There are a few startups and established companies offering blockchain time-stamping and document proofs. The original proof of existence service will store a document hash on the blockchain for a small Bitcoin fee, while Originstamp is an example of a startup offering a commercial implementation of blockchain time-stamping. In addition, many established commercial services are now incorporating blockchain proofing. For instance, DocuSign offers the ability to write a proof of the DocuSign document to the Ethereum blockchain.
The original proof of existence project placed a hash for a single document within a single Bitcoin transaction. This implementation is neither cost-effective or scalable. The cost of Bitcoin transactions becomes unattractive when proving large numbers of documents and the total number of Bitcoin transactions that can be supported is limited by the blockchain block size. A mainstream implementation requires a different approach.

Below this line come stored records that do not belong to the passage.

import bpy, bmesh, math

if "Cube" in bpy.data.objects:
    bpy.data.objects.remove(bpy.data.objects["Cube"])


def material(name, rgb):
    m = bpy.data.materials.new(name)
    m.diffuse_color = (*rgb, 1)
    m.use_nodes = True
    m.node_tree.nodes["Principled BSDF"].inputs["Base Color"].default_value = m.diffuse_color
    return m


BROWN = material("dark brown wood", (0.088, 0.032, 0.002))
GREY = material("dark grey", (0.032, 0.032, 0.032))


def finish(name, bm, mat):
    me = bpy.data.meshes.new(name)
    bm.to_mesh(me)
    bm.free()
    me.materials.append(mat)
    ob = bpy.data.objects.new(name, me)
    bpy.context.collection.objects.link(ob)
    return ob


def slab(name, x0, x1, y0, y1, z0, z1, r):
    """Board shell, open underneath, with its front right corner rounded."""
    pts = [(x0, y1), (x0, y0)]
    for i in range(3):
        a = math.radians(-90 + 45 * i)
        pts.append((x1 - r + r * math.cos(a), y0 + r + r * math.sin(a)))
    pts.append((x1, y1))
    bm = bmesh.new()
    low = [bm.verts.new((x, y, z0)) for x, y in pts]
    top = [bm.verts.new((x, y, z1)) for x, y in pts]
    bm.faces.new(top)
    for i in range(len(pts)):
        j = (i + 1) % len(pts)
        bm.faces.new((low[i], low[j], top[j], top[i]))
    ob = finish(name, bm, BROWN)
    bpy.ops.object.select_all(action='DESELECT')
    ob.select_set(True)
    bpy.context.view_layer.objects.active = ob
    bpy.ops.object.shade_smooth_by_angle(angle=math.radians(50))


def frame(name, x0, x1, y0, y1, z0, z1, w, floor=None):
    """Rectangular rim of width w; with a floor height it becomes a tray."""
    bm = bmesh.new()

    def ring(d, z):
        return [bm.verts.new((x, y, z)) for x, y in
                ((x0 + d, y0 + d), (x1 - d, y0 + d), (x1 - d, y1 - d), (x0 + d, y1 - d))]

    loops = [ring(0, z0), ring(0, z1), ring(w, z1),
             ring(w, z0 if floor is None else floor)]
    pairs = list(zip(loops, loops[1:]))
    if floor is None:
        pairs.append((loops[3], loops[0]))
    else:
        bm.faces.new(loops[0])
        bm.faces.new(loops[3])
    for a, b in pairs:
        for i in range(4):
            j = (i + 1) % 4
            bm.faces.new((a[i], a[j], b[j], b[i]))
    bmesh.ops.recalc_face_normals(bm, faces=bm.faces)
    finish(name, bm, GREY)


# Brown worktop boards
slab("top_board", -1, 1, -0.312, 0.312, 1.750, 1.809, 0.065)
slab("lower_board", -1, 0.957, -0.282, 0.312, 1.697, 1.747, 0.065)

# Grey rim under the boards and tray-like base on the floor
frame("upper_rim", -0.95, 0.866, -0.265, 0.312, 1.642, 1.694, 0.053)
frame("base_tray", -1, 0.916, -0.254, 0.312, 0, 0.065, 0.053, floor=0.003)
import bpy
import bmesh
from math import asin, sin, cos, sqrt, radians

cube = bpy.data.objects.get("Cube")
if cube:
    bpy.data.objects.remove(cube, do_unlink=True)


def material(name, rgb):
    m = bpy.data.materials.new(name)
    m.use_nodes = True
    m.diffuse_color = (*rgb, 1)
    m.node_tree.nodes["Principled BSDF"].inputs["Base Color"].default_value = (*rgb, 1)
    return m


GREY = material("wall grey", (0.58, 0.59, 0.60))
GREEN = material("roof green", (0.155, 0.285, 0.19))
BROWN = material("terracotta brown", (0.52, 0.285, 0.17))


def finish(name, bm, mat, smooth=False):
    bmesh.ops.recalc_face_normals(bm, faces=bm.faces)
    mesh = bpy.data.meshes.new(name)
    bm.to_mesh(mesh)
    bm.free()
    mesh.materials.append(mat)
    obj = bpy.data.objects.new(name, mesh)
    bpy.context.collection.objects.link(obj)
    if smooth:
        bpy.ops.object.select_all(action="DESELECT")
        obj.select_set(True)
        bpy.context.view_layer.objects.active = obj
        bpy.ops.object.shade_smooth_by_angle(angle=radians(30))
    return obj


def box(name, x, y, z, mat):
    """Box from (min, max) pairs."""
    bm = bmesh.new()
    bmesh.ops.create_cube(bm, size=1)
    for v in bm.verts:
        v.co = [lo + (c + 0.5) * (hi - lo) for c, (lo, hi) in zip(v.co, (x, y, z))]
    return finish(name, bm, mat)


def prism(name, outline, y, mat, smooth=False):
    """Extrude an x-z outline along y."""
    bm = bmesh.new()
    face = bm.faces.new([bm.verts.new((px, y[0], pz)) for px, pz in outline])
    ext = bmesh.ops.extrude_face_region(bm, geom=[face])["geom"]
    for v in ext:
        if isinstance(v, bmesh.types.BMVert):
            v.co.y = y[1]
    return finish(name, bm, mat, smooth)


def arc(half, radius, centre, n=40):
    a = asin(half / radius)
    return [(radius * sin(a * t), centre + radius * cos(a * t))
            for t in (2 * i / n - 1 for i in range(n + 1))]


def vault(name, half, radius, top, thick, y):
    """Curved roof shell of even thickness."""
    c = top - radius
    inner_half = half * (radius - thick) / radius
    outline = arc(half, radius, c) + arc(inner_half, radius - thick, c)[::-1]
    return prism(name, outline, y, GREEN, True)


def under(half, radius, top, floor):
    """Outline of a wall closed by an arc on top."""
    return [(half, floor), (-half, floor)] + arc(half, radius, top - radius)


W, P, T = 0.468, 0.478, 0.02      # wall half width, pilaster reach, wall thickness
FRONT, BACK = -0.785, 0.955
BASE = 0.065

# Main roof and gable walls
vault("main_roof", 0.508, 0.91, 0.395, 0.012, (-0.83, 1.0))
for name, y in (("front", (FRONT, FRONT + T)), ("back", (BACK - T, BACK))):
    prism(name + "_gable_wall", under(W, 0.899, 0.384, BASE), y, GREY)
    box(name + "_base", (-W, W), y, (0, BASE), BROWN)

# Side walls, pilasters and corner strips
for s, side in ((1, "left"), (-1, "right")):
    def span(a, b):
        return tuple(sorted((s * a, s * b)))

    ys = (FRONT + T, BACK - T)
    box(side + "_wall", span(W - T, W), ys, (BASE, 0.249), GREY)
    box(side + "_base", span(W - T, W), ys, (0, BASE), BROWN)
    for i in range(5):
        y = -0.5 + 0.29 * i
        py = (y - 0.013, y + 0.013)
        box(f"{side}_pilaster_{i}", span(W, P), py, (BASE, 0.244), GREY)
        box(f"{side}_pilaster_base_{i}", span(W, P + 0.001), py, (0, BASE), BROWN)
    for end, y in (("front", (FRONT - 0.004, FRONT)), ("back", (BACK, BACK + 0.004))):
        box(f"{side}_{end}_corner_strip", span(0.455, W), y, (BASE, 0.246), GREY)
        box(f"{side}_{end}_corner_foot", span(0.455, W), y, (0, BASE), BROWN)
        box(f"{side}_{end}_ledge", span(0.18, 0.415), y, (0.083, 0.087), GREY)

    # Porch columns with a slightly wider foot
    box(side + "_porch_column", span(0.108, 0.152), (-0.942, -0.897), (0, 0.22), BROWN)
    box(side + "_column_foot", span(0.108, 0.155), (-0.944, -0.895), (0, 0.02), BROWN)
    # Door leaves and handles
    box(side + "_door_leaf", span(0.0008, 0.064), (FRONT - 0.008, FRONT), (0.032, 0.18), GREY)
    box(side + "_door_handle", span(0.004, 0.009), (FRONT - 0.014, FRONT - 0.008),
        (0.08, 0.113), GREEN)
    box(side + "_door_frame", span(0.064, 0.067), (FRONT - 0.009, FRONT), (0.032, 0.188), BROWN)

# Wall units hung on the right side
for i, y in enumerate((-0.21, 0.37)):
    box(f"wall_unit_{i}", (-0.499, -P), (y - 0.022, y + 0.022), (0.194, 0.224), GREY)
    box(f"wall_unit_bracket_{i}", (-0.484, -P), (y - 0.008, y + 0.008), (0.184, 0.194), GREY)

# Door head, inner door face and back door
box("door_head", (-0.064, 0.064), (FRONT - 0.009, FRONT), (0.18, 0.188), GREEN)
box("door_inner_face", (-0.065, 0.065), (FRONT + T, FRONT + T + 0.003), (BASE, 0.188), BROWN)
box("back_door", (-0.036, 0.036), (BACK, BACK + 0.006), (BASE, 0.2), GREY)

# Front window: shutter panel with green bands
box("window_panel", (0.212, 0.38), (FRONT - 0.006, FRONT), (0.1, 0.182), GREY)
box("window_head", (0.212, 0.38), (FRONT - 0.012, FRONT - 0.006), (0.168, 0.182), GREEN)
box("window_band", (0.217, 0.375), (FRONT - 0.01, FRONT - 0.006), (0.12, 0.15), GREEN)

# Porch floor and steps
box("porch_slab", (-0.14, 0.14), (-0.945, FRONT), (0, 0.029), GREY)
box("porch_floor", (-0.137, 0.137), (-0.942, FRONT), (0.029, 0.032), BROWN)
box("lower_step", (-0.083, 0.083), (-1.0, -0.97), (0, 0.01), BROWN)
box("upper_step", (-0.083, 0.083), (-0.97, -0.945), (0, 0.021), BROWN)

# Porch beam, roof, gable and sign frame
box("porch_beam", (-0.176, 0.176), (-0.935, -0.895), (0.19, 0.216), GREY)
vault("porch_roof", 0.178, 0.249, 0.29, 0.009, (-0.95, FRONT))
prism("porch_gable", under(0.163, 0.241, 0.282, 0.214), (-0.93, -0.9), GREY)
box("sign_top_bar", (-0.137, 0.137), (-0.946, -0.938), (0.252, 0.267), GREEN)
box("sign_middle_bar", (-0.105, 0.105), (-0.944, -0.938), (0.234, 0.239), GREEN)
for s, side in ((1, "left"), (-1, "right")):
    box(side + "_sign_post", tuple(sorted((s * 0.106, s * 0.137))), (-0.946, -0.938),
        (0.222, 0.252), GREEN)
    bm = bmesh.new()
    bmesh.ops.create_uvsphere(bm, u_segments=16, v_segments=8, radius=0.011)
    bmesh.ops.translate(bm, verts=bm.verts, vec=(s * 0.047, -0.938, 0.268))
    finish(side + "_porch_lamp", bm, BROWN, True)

It would be possible to use an alternative blockchain with lower fees and latency—such the recently launched EOS blockchain. However, although alternative blockchains may offer better scalability and economics, they cannot offer the strongest levels of proof. The robustness of the Bitcoin blockchain is without peer, and it is likely that Bitcoin blockchain proofs will gain wider legal acceptance than those stored on secondary blockchains.
Luckily, there is a technological solution to this dilemma. The Chainpoint protocol allows document proofs to be aggregated using a hash structure known as a Merkle tree. A Merkle tree consists of a hierarchical tree of hashes. The top of the tree—the “Merkle root hash”—can be placed on the blockchain and effectively used to prove the existence of all the hashes within the tree. In this way, a Merkle tree root hash can effectively prove the existence of tens or hundreds of thousands of documents.
I believe that blockchain proofs will eventually become as widely accepted in law as DNA profiles or fingerprints. The ability to prove the provenance of digital assets has wide-ranging implications for systems that maintain legal, intellectual property, financial, or regulatory information. Database systems and applications will increasingly integrate blockchain proofs. It’s even possible that blockchain proofs will become the killer app for the public blockchains.